▸ EXERCISE OBJECTIVE
Pictures are not part of the copy; retype all the records below exactly.

▸ SOURCE MATERIAL
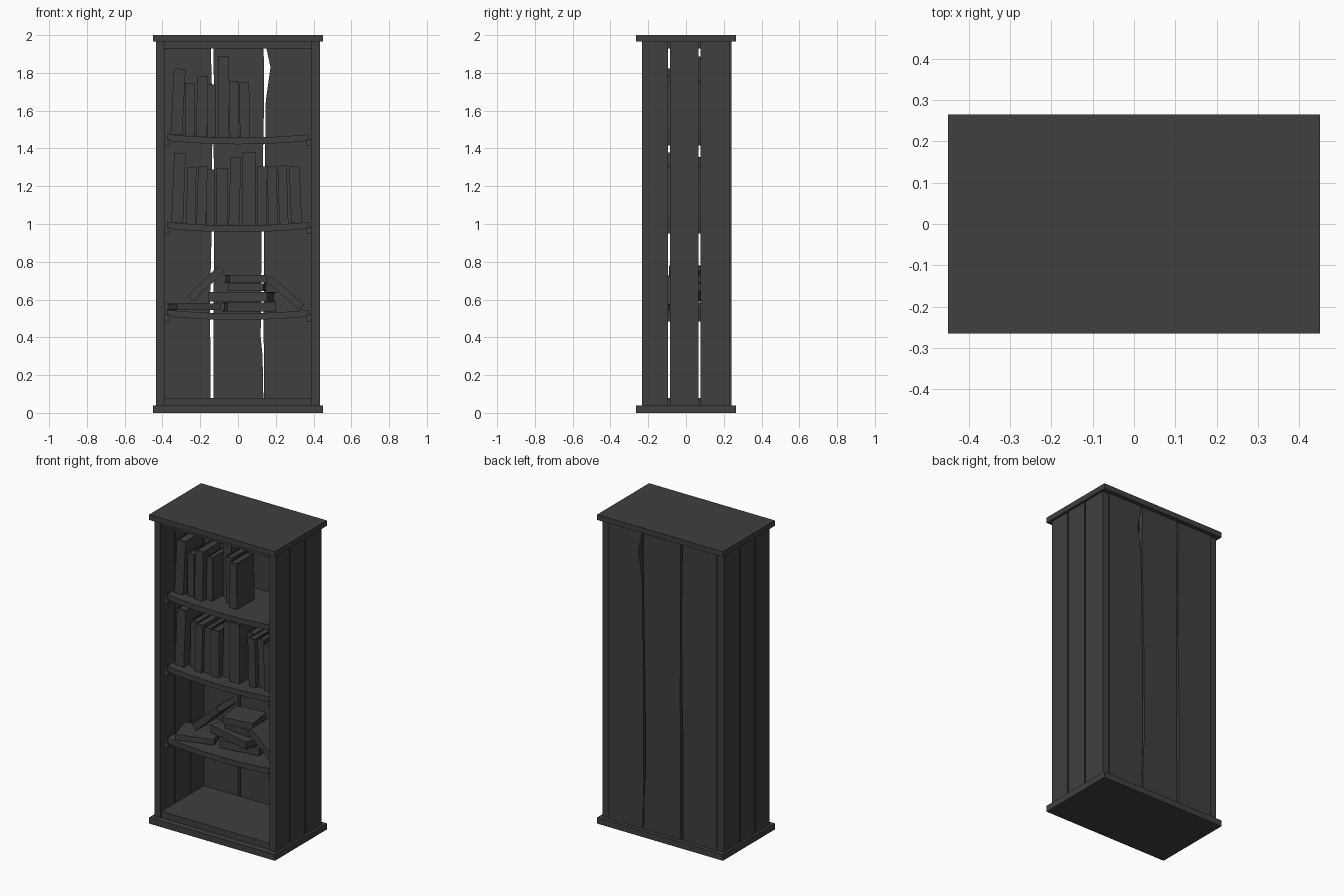
import bpy
import bmesh
from mathutils import Matrix, Vector, Euler
from math import pi

cube = bpy.data.objects.get("Cube")
if cube:
    bpy.data.objects.remove(cube, do_unlink=True)

wood = bpy.data.materials.new("dark_charcoal")
wood.use_nodes = True
colour = (0.05, 0.05, 0.05, 1)
wood.diffuse_color = colour
wood.node_tree.nodes["Principled BSDF"].inputs["Base Color"].default_value = colour


def finish(name, bm):
    bmesh.ops.recalc_face_normals(bm, faces=bm.faces)
    mesh = bpy.data.meshes.new(name)
    bm.to_mesh(mesh)
    bm.free()
    mesh.materials.append(wood)
    obj = bpy.data.objects.new(name, mesh)
    bpy.context.collection.objects.link(obj)
    return obj


def add_box(bm, low, high):
    low, high = Vector(low), Vector(high)
    matrix = Matrix.Translation((low + high) / 2) @ Matrix.Diagonal((high - low).to_4d())
    return bmesh.ops.create_cube(bm, size=1, matrix=matrix)["verts"]


def box(name, low, high):
    bm = bmesh.new()
    add_box(bm, low, high)
    return finish(name, bm)


def plank(name, outline, y, thickness):
    # Flat x-z outline pushed back along y
    bm = bmesh.new()
    face = bm.faces.new([bm.verts.new((x, y, z)) for x, z in outline])
    new = bmesh.ops.extrude_face_region(bm, geom=[face])["geom"]
    moved = [v for v in new if isinstance(v, bmesh.types.BMVert)]
    bmesh.ops.translate(bm, verts=moved, vec=(0, thickness, 0))
    return finish(name, bm)


def book(name, size, location, rotation):
    # Two covers, a spine facing the front and a slightly smaller page block
    w, d, h = (s / 2 for s in size)
    c = 0.006
    bm = bmesh.new()
    add_box(bm, (-w, -d, -h), (c - w, d, h))
    add_box(bm, (w - c, -d, -h), (w, d, h))
    add_box(bm, (c - w, -d, -h), (w - c, c - d, h))
    add_box(bm, (c - w, c - d, c - h), (w - c, d - c, h - c))
    obj = finish(name, bm)
    obj.location = location
    obj.rotation_euler = Euler(rotation)
    return obj


# Carcass: top, base and inner boards
box("top_board", (-0.45, -0.265, 1.965), (0.45, 0.265, 2))
box("base_board", (-0.45, -0.265, 0), (0.45, 0.265, 0.04))
box("inner_top", (-0.39, -0.225, 1.93), (0.39, 0.21, 1.965))
box("inner_floor", (-0.39, -0.225, 0.04), (0.39, 0.21, 0.08))

# Side planks with narrow gaps
for side, sign in (("left", 1), ("right", -1)):
    spans = ((-0.233, -0.094), (-0.084, 0.065), (0.076, 0.233))
    for place, (y0, y1) in zip(("front", "middle", "back"), spans):
        xs = sorted((sign * 0.39, sign * 0.435))
        box(f"{side}_side_plank_{place}", (xs[0], y0, 0.04), (xs[1], y1, 1.965))

# Back planks with worn seams: height, edge before the gap, edge after it
seam_right = [(0.04, -0.145, -0.13), (0.6, -0.148, -0.13), (0.95, -0.14, -0.126),
              (1.45, -0.136, -0.129), (1.75, -0.139, -0.128), (1.965, -0.145, -0.13)]
seam_left = [(0.04, 0.135, 0.139), (0.3, 0.13, 0.137), (0.4, 0.12, 0.136),
             (0.95, 0.125, 0.137), (1.65, 0.138, 0.147), (1.83, 0.138, 0.172),
             (1.965, 0.134, 0.143)]


def edge(seam, side):
    return [(row[side], row[0]) for row in seam]


outer = [(0.39, 0.04), (0.39, 1.965)]
outer_right = [(-x, z) for x, z in outer]
plank("back_plank_right", outer_right + edge(seam_right, 1)[::-1], 0.21, 0.03)
plank("back_plank_middle", edge(seam_right, 2) + edge(seam_left, 1)[::-1], 0.21, 0.03)
plank("back_plank_left", edge(seam_left, 2) + outer[::-1], 0.21, 0.03)


# Sagging shelves on side cleats
def sag(x):
    return -0.018 * (1 - (x / 0.375) ** 2)


shelf_heights = {"upper": 1.475, "middle": 1.01, "lower": 0.545}
for label, top in shelf_heights.items():
    bm = bmesh.new()
    add_box(bm, (-0.375, -0.19, top - 0.035), (0.375, 0.21, top))
    long_edges = [e for e in bm.edges if abs(e.verts[0].co.x - e.verts[1].co.x) > 0.1]
    bmesh.ops.subdivide_edges(bm, edges=long_edges, cuts=9, use_grid_fill=True)
    for v in bm.verts:
        v.co.z += sag(v.co.x)
    finish(f"{label}_shelf", bm)
    for side, sign in (("left", 1), ("right", -1)):
        xs = sorted((sign * 0.36, sign * 0.39))
        box(f"{label}_cleat_{side}", (xs[0], -0.2, top - 0.06), (xs[1], 0.2, top - 0.025))

# Standing books: x, width, height, lean, front y
rows = {
    "upper": [(-0.326, 0.062, 0.35, 0.05, -0.14), (-0.254, 0.048, 0.28, 0, -0.12),
              (-0.193, 0.058, 0.32, 0.02, -0.13), (-0.14, 0.043, 0.28, 0, -0.09),
              (-0.077, 0.06, 0.43, 0, 0), (-0.018, 0.05, 0.3, -0.02, -0.06),
              (0.036, 0.052, 0.295, -0.01, -0.1)],
    "middle": [(-0.322, 0.062, 0.37, 0.04, -0.14), (-0.25, 0.048, 0.3, 0.02, -0.1),
               (-0.195, 0.05, 0.31, 0.03, -0.13), (-0.143, 0.045, 0.295, 0, -0.11),
               (-0.083, 0.06, 0.3, 0, -0.12), (-0.022, 0.056, 0.36, 0.03, -0.09),
               (0.06, 0.072, 0.385, 0, -0.12), (0.127, 0.055, 0.31, 0, -0.05),
               (0.187, 0.05, 0.31, -0.03, -0.12), (0.243, 0.048, 0.31, -0.03, -0.1),
               (0.31, 0.056, 0.3, -0.04, -0.13)],
}
depth = 0.18
for label, row in rows.items():
    for i, (x, w, h, lean, y) in enumerate(row, 1):
        base = shelf_heights[label] + sag(x) + abs(lean) * w / 2
        location = (x + lean * h / 2, y + depth / 2, base + h / 2)
        book(f"{label}_book_{i}", (w, depth, h), location, (0, lean, 0))

# Lower shelf: books lying flat in a pile, as x, y, z, thickness, length, turn
pile = [(-0.235, -0.06, 0.562, 0.036, 0.24, 0.3), (0.06, 0, 0.561, 0.048, 0.26, 0.15),
        (0.02, -0.01, 0.615, 0.05, 0.32, -0.25), (0.05, 0.02, 0.665, 0.042, 0.19, -0.1),
        (0.04, 0.01, 0.71, 0.042, 0.2, 0.15)]
for i, (x, y, z, thick, length, turn) in enumerate(pile, 1):
    book(f"pile_book_{i}", (thick, depth, length), (x, y, z), (0, pi / 2, turn))

# Two books slumped against the pile
book("slumped_book_right", (0.042, depth, 0.23), (-0.17, 0, 0.685), (0, 0.8, 0))
book("slumped_book_left", (0.04, depth, 0.23), (0.25, -0.03, 0.635), (0, -0.85, 0))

▸ ANSWER
import bpy
import bmesh
from mathutils import Matrix, Vector, Euler
from math import pi

cube = bpy.data.objects.get("Cube")
if cube:
    bpy.data.objects.remove(cube, do_unlink=True)

wood = bpy.data.materials.new("dark_charcoal")
wood.use_nodes = True
colour = (0.05, 0.05, 0.05, 1)
wood.diffuse_color = colour
wood.node_tree.nodes["Principled BSDF"].inputs["Base Color"].default_value = colour


def finish(name, bm):
    bmesh.ops.recalc_face_normals(bm, faces=bm.faces)
    mesh = bpy.data.meshes.new(name)
    bm.to_mesh(mesh)
    bm.free()
    mesh.materials.append(wood)
    obj = bpy.data.objects.new(name, mesh)
    bpy.context.collection.objects.link(obj)
    return obj


def add_box(bm, low, high):
    low, high = Vector(low), Vector(high)
    matrix = Matrix.Translation((low + high) / 2) @ Matrix.Diagonal((high - low).to_4d())
    return bmesh.ops.create_cube(bm, size=1, matrix=matrix)["verts"]


def box(name, low, high):
    bm = bmesh.new()
    add_box(bm, low, high)
    return finish(name, bm)


def plank(name, outline, y, thickness):
    # Flat x-z outline pushed back along y
    bm = bmesh.new()
    face = bm.faces.new([bm.verts.new((x, y, z)) for x, z in outline])
    new = bmesh.ops.extrude_face_region(bm, geom=[face])["geom"]
    moved = [v for v in new if isinstance(v, bmesh.types.BMVert)]
    bmesh.ops.translate(bm, verts=moved, vec=(0, thickness, 0))
    return finish(name, bm)


def book(name, size, location, rotation):
    # Two covers, a spine facing the front and a slightly smaller page block
    w, d, h = (s / 2 for s in size)
    c = 0.006
    bm = bmesh.new()
    add_box(bm, (-w, -d, -h), (c - w, d, h))
    add_box(bm, (w - c, -d, -h), (w, d, h))
    add_box(bm, (c - w, -d, -h), (w - c, c - d, h))
    add_box(bm, (c - w, c - d, c - h), (w - c, d - c, h - c))
    obj = finish(name, bm)
    obj.location = location
    obj.rotation_euler = Euler(rotation)
    return obj


# Carcass: top, base and inner boards
box("top_board", (-0.45, -0.265, 1.965), (0.45, 0.265, 2))
box("base_board", (-0.45, -0.265, 0), (0.45, 0.265, 0.04))
box("inner_top", (-0.39, -0.225, 1.93), (0.39, 0.21, 1.965))
box("inner_floor", (-0.39, -0.225, 0.04), (0.39, 0.21, 0.08))

# Side planks with narrow gaps
for side, sign in (("left", 1), ("right", -1)):
    spans = ((-0.233, -0.094), (-0.084, 0.065), (0.076, 0.233))
    for place, (y0, y1) in zip(("front", "middle", "back"), spans):
        xs = sorted((sign * 0.39, sign * 0.435))
        box(f"{side}_side_plank_{place}", (xs[0], y0, 0.04), (xs[1], y1, 1.965))

# Back planks with worn seams: height, edge before the gap, edge after it
seam_right = [(0.04, -0.145, -0.13), (0.6, -0.148, -0.13), (0.95, -0.14, -0.126),
              (1.45, -0.136, -0.129), (1.75, -0.139, -0.128), (1.965, -0.145, -0.13)]
seam_left = [(0.04, 0.135, 0.139), (0.3, 0.13, 0.137), (0.4, 0.12, 0.136),
             (0.95, 0.125, 0.137), (1.65, 0.138, 0.147), (1.83, 0.138, 0.172),
             (1.965, 0.134, 0.143)]


def edge(seam, side):
    return [(row[side], row[0]) for row in seam]


outer = [(0.39, 0.04), (0.39, 1.965)]
outer_right = [(-x, z) for x, z in outer]
plank("back_plank_right", outer_right + edge(seam_right, 1)[::-1], 0.21, 0.03)
plank("back_plank_middle", edge(seam_right, 2) + edge(seam_left, 1)[::-1], 0.21, 0.03)
plank("back_plank_left", edge(seam_left, 2) + outer[::-1], 0.21, 0.03)


# Sagging shelves on side cleats
def sag(x):
    return -0.018 * (1 - (x / 0.375) ** 2)


shelf_heights = {"upper": 1.475, "middle": 1.01, "lower": 0.545}
for label, top in shelf_heights.items():
    bm = bmesh.new()
    add_box(bm, (-0.375, -0.19, top - 0.035), (0.375, 0.21, top))
    long_edges = [e for e in bm.edges if abs(e.verts[0].co.x - e.verts[1].co.x) > 0.1]
    bmesh.ops.subdivide_edges(bm, edges=long_edges, cuts=9, use_grid_fill=True)
    for v in bm.verts:
        v.co.z += sag(v.co.x)
    finish(f"{label}_shelf", bm)
    for side, sign in (("left", 1), ("right", -1)):
        xs = sorted((sign * 0.36, sign * 0.39))
        box(f"{label}_cleat_{side}", (xs[0], -0.2, top - 0.06), (xs[1], 0.2, top - 0.025))

# Standing books: x, width, height, lean, front y
rows = {
    "upper": [(-0.326, 0.062, 0.35, 0.05, -0.14), (-0.254, 0.048, 0.28, 0, -0.12),
              (-0.193, 0.058, 0.32, 0.02, -0.13), (-0.14, 0.043, 0.28, 0, -0.09),
              (-0.077, 0.06, 0.43, 0, 0), (-0.018, 0.05, 0.3, -0.02, -0.06),
              (0.036, 0.052, 0.295, -0.01, -0.1)],
    "middle": [(-0.322, 0.062, 0.37, 0.04, -0.14), (-0.25, 0.048, 0.3, 0.02, -0.1),
               (-0.195, 0.05, 0.31, 0.03, -0.13), (-0.143, 0.045, 0.295, 0, -0.11),
               (-0.083, 0.06, 0.3, 0, -0.12), (-0.022, 0.056, 0.36, 0.03, -0.09),
               (0.06, 0.072, 0.385, 0, -0.12), (0.127, 0.055, 0.31, 0, -0.05),
               (0.187, 0.05, 0.31, -0.03, -0.12), (0.243, 0.048, 0.31, -0.03, -0.1),
               (0.31, 0.056, 0.3, -0.04, -0.13)],
}
depth = 0.18
for label, row in rows.items():
    for i, (x, w, h, lean, y) in enumerate(row, 1):
        base = shelf_heights[label] + sag(x) + abs(lean) * w / 2
        location = (x + lean * h / 2, y + depth / 2, base + h / 2)
        book(f"{label}_book_{i}", (w, depth, h), location, (0, lean, 0))

# Lower shelf: books lying flat in a pile, as x, y, z, thickness, length, turn
pile = [(-0.235, -0.06, 0.562, 0.036, 0.24, 0.3), (0.06, 0, 0.561, 0.048, 0.26, 0.15),
        (0.02, -0.01, 0.615, 0.05, 0.32, -0.25), (0.05, 0.02, 0.665, 0.042, 0.19, -0.1),
        (0.04, 0.01, 0.71, 0.042, 0.2, 0.15)]
for i, (x, y, z, thick, length, turn) in enumerate(pile, 1):
    book(f"pile_book_{i}", (thick, depth, length), (x, y, z), (0, pi / 2, turn))

# Two books slumped against the pile
book("slumped_book_right", (0.042, depth, 0.23), (-0.17, 0, 0.685), (0, 0.8, 0))
book("slumped_book_left", (0.04, depth, 0.23), (0.25, -0.03, 0.635), (0, -0.85, 0))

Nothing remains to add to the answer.